Don't think you need not clean up your "nots"!
If you've read the original Ruby Primer, you'll remember the "hiring programmers" problem. It was one of the first places the Primer really pushed the reader to think about different pieces of logic in a single statement. Often when working with this sort of code, you'll run into negations using Ruby's bang operator (
!). Experienced programmers are trained to hunt for these wispy characters in code they read but even a master programmer can miss one during a debugging session after a long night of hacking.
An alternative to code like this:
!customer.has_receipt? || !clerk.handles?(customer) would be this:
customer.not.has_receipt? || clerk.not.handles?(customer). The English word "not" helps us read this code as "this condition passes if the customer is missing her receipt or if the clerk cannot handle the customer." It's worth noting here that Ruby does have a "not" keyword, used as a prefix. If you don't consider this method more readable than the built-in keyword, just treat it as an interesting thought exercise.
Fill out the
Not class below, and use it to return an object capable of inverting calls to
Object#not. We'll use calls to
smith? as examples and in the tests. You'll see why in the next exercise.
Minor magic! It's almost as if we've added a new feature to the language. Ostensibly, we have -- we've changed every object in our program. Of course, one should be wary of wielding such power loosely. These sorts of sweeping changes need to be carefully considered. Speaking of consideration, let's use the implementation from the above solution to try something a little different:
Oh no! What's happened?
true is most certainly not equivalent to
false... at least not in Ruby. Take a look at the solution again. Can you see something we missed?
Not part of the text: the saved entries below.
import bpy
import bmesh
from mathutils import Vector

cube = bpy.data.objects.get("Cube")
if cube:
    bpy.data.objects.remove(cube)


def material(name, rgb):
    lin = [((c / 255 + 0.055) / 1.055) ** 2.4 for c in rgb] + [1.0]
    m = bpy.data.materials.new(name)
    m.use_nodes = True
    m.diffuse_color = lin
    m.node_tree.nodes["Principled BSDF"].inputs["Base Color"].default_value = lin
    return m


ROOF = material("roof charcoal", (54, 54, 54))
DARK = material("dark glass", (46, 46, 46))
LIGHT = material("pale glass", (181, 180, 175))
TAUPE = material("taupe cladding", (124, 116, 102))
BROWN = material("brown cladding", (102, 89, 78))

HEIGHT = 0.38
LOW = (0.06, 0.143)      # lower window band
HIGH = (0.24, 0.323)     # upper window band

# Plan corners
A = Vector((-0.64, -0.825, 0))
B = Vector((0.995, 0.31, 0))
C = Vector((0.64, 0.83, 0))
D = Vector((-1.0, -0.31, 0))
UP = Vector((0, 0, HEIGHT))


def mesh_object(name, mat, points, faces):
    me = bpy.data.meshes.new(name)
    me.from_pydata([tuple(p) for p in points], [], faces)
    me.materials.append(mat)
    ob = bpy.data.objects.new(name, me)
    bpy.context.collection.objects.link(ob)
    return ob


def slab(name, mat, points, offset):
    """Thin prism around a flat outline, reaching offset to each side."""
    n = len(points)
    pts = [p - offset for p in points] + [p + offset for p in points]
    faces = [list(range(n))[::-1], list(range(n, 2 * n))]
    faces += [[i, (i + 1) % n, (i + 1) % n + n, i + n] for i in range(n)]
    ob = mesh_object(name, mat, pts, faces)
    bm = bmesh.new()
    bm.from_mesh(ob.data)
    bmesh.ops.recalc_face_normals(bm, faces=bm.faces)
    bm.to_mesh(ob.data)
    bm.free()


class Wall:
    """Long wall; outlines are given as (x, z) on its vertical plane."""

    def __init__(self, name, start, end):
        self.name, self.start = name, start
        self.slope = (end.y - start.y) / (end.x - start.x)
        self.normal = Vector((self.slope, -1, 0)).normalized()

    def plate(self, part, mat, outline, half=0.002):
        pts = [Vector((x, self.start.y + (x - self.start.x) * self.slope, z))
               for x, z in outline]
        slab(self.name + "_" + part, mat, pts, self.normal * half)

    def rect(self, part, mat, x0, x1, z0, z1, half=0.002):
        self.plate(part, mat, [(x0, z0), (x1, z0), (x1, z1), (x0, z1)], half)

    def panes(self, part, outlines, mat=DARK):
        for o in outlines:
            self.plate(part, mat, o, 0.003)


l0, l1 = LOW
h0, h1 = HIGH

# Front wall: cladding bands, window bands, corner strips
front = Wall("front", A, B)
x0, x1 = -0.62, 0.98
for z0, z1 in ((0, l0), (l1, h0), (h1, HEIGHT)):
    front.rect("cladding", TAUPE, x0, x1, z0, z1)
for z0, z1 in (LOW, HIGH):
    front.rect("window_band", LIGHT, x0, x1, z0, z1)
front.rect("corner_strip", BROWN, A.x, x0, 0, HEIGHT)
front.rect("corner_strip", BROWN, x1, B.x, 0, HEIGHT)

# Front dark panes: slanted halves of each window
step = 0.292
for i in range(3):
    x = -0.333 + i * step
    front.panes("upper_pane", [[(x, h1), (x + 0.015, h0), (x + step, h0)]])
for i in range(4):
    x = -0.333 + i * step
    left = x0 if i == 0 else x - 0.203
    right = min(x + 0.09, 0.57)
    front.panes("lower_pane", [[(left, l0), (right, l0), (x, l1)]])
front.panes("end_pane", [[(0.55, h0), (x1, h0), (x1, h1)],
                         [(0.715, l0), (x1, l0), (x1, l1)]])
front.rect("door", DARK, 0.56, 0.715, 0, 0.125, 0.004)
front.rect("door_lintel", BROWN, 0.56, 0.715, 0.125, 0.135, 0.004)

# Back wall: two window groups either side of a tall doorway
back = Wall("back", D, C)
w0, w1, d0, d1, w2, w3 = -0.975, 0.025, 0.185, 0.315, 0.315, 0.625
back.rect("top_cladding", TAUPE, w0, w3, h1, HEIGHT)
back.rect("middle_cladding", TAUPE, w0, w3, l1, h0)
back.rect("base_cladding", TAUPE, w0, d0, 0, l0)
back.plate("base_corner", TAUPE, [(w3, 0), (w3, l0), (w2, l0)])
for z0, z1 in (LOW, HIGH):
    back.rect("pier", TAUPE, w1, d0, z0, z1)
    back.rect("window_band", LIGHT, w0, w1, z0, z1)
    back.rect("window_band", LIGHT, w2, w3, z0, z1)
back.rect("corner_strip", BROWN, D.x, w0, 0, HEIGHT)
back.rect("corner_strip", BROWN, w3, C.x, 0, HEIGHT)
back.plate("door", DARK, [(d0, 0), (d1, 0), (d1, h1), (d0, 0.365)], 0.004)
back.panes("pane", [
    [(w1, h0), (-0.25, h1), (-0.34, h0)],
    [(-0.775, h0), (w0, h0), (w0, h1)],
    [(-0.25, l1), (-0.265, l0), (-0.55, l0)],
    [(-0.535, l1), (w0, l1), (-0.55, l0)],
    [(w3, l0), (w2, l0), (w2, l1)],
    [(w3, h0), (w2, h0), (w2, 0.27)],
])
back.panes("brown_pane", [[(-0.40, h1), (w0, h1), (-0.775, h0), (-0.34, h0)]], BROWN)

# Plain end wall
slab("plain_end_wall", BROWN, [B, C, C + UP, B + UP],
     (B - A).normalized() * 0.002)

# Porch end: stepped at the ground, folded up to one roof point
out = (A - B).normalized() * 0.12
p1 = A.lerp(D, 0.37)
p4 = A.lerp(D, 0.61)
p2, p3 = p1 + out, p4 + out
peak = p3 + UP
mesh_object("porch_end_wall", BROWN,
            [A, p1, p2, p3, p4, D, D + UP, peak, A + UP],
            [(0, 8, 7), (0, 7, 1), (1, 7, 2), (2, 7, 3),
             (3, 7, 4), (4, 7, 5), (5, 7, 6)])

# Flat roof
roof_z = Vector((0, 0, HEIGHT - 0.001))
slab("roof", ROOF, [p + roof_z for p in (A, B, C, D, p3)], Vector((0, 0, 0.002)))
If not, try running this:
Ooooohhhh, snap. See it now?
Not responds to
nil?. That's going to be a problem for us. No instance of
Not will ever be nil, by definition. That means we need to trap messages sent to
Not objects for methods defined on
Object itself so they're handled by our inversion logic